REQUIRED WORK —
Restate the material verbatim, every line included.
====== GIVEN RECORDS ======
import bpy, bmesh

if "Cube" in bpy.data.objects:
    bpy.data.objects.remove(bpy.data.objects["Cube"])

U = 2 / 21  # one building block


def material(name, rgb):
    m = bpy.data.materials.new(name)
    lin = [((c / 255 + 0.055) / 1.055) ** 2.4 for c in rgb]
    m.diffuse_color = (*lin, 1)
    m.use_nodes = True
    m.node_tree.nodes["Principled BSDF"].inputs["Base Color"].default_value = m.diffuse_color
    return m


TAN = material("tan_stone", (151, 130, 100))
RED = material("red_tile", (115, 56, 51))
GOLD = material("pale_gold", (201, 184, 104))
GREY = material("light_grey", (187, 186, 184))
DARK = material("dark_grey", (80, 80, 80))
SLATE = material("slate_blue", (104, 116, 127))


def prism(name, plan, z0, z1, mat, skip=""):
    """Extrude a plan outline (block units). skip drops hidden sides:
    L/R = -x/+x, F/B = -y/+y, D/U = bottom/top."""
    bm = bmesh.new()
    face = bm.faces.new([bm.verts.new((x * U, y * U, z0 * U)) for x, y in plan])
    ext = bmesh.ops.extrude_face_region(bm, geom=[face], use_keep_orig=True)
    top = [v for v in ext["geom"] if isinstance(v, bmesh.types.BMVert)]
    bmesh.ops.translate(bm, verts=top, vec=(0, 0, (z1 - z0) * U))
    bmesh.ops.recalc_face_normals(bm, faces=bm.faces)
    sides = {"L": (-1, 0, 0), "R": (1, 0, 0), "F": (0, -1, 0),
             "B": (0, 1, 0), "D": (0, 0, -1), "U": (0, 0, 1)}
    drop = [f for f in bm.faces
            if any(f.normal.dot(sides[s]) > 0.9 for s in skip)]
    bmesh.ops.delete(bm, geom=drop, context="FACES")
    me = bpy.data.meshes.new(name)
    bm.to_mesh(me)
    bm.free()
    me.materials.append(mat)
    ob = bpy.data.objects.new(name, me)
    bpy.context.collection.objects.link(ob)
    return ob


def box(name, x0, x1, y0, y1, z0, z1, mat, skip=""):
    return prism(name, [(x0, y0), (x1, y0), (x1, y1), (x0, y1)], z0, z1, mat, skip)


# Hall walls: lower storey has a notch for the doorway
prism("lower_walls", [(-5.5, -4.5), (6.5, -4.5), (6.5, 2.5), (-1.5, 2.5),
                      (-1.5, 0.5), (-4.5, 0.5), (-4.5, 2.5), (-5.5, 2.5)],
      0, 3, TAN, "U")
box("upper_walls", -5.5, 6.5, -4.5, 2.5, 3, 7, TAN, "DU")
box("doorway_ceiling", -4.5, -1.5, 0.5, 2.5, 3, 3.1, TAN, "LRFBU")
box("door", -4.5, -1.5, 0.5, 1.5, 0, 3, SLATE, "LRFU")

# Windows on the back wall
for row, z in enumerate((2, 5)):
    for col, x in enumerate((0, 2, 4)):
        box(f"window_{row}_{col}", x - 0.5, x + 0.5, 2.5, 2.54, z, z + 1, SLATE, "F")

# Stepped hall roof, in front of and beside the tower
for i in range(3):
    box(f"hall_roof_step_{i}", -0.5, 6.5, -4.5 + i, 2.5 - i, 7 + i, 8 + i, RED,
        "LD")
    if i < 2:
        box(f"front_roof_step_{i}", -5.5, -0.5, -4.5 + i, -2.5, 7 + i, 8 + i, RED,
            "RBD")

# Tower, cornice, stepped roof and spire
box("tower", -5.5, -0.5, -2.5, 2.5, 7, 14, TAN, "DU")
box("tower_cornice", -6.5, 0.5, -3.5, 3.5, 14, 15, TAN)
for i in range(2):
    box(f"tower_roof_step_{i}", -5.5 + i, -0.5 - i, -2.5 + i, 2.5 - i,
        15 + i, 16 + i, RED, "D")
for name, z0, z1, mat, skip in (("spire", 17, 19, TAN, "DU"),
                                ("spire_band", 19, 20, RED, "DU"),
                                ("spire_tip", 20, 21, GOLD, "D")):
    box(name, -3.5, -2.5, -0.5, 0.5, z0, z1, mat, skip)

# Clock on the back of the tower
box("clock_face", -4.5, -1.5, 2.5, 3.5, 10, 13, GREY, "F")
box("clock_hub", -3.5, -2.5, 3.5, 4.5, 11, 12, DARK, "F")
======
EXERCISE RESULT —
import bpy, bmesh

if "Cube" in bpy.data.objects:
    bpy.data.objects.remove(bpy.data.objects["Cube"])

U = 2 / 21  # one building block


def material(name, rgb):
    m = bpy.data.materials.new(name)
    lin = [((c / 255 + 0.055) / 1.055) ** 2.4 for c in rgb]
    m.diffuse_color = (*lin, 1)
    m.use_nodes = True
    m.node_tree.nodes["Principled BSDF"].inputs["Base Color"].default_value = m.diffuse_color
    return m


TAN = material("tan_stone", (151, 130, 100))
RED = material("red_tile", (115, 56, 51))
GOLD = material("pale_gold", (201, 184, 104))
GREY = material("light_grey", (187, 186, 184))
DARK = material("dark_grey", (80, 80, 80))
SLATE = material("slate_blue", (104, 116, 127))


def prism(name, plan, z0, z1, mat, skip=""):
    """Extrude a plan outline (block units). skip drops hidden sides:
    L/R = -x/+x, F/B = -y/+y, D/U = bottom/top."""
    bm = bmesh.new()
    face = bm.faces.new([bm.verts.new((x * U, y * U, z0 * U)) for x, y in plan])
    ext = bmesh.ops.extrude_face_region(bm, geom=[face], use_keep_orig=True)
    top = [v for v in ext["geom"] if isinstance(v, bmesh.types.BMVert)]
    bmesh.ops.translate(bm, verts=top, vec=(0, 0, (z1 - z0) * U))
    bmesh.ops.recalc_face_normals(bm, faces=bm.faces)
    sides = {"L": (-1, 0, 0), "R": (1, 0, 0), "F": (0, -1, 0),
             "B": (0, 1, 0), "D": (0, 0, -1), "U": (0, 0, 1)}
    drop = [f for f in bm.faces
            if any(f.normal.dot(sides[s]) > 0.9 for s in skip)]
    bmesh.ops.delete(bm, geom=drop, context="FACES")
    me = bpy.data.meshes.new(name)
    bm.to_mesh(me)
    bm.free()
    me.materials.append(mat)
    ob = bpy.data.objects.new(name, me)
    bpy.context.collection.objects.link(ob)
    return ob


def box(name, x0, x1, y0, y1, z0, z1, mat, skip=""):
    return prism(name, [(x0, y0), (x1, y0), (x1, y1), (x0, y1)], z0, z1, mat, skip)


# Hall walls: lower storey has a notch for the doorway
prism("lower_walls", [(-5.5, -4.5), (6.5, -4.5), (6.5, 2.5), (-1.5, 2.5),
                      (-1.5, 0.5), (-4.5, 0.5), (-4.5, 2.5), (-5.5, 2.5)],
      0, 3, TAN, "U")
box("upper_walls", -5.5, 6.5, -4.5, 2.5, 3, 7, TAN, "DU")
box("doorway_ceiling", -4.5, -1.5, 0.5, 2.5, 3, 3.1, TAN, "LRFBU")
box("door", -4.5, -1.5, 0.5, 1.5, 0, 3, SLATE, "LRFU")

# Windows on the back wall
for row, z in enumerate((2, 5)):
    for col, x in enumerate((0, 2, 4)):
        box(f"window_{row}_{col}", x - 0.5, x + 0.5, 2.5, 2.54, z, z + 1, SLATE, "F")

# Stepped hall roof, in front of and beside the tower
for i in range(3):
    box(f"hall_roof_step_{i}", -0.5, 6.5, -4.5 + i, 2.5 - i, 7 + i, 8 + i, RED,
        "LD")
    if i < 2:
        box(f"front_roof_step_{i}", -5.5, -0.5, -4.5 + i, -2.5, 7 + i, 8 + i, RED,
            "RBD")

# Tower, cornice, stepped roof and spire
box("tower", -5.5, -0.5, -2.5, 2.5, 7, 14, TAN, "DU")
box("tower_cornice", -6.5, 0.5, -3.5, 3.5, 14, 15, TAN)
for i in range(2):
    box(f"tower_roof_step_{i}", -5.5 + i, -0.5 - i, -2.5 + i, 2.5 - i,
        15 + i, 16 + i, RED, "D")
for name, z0, z1, mat, skip in (("spire", 17, 19, TAN, "DU"),
                                ("spire_band", 19, 20, RED, "DU"),
                                ("spire_tip", 20, 21, GOLD, "D")):
    box(name, -3.5, -2.5, -0.5, 0.5, z0, z1, mat, skip)

# Clock on the back of the tower
box("clock_face", -4.5, -1.5, 2.5, 3.5, 10, 13, GREY, "F")
box("clock_hub", -3.5, -2.5, 3.5, 4.5, 11, 12, DARK, "F")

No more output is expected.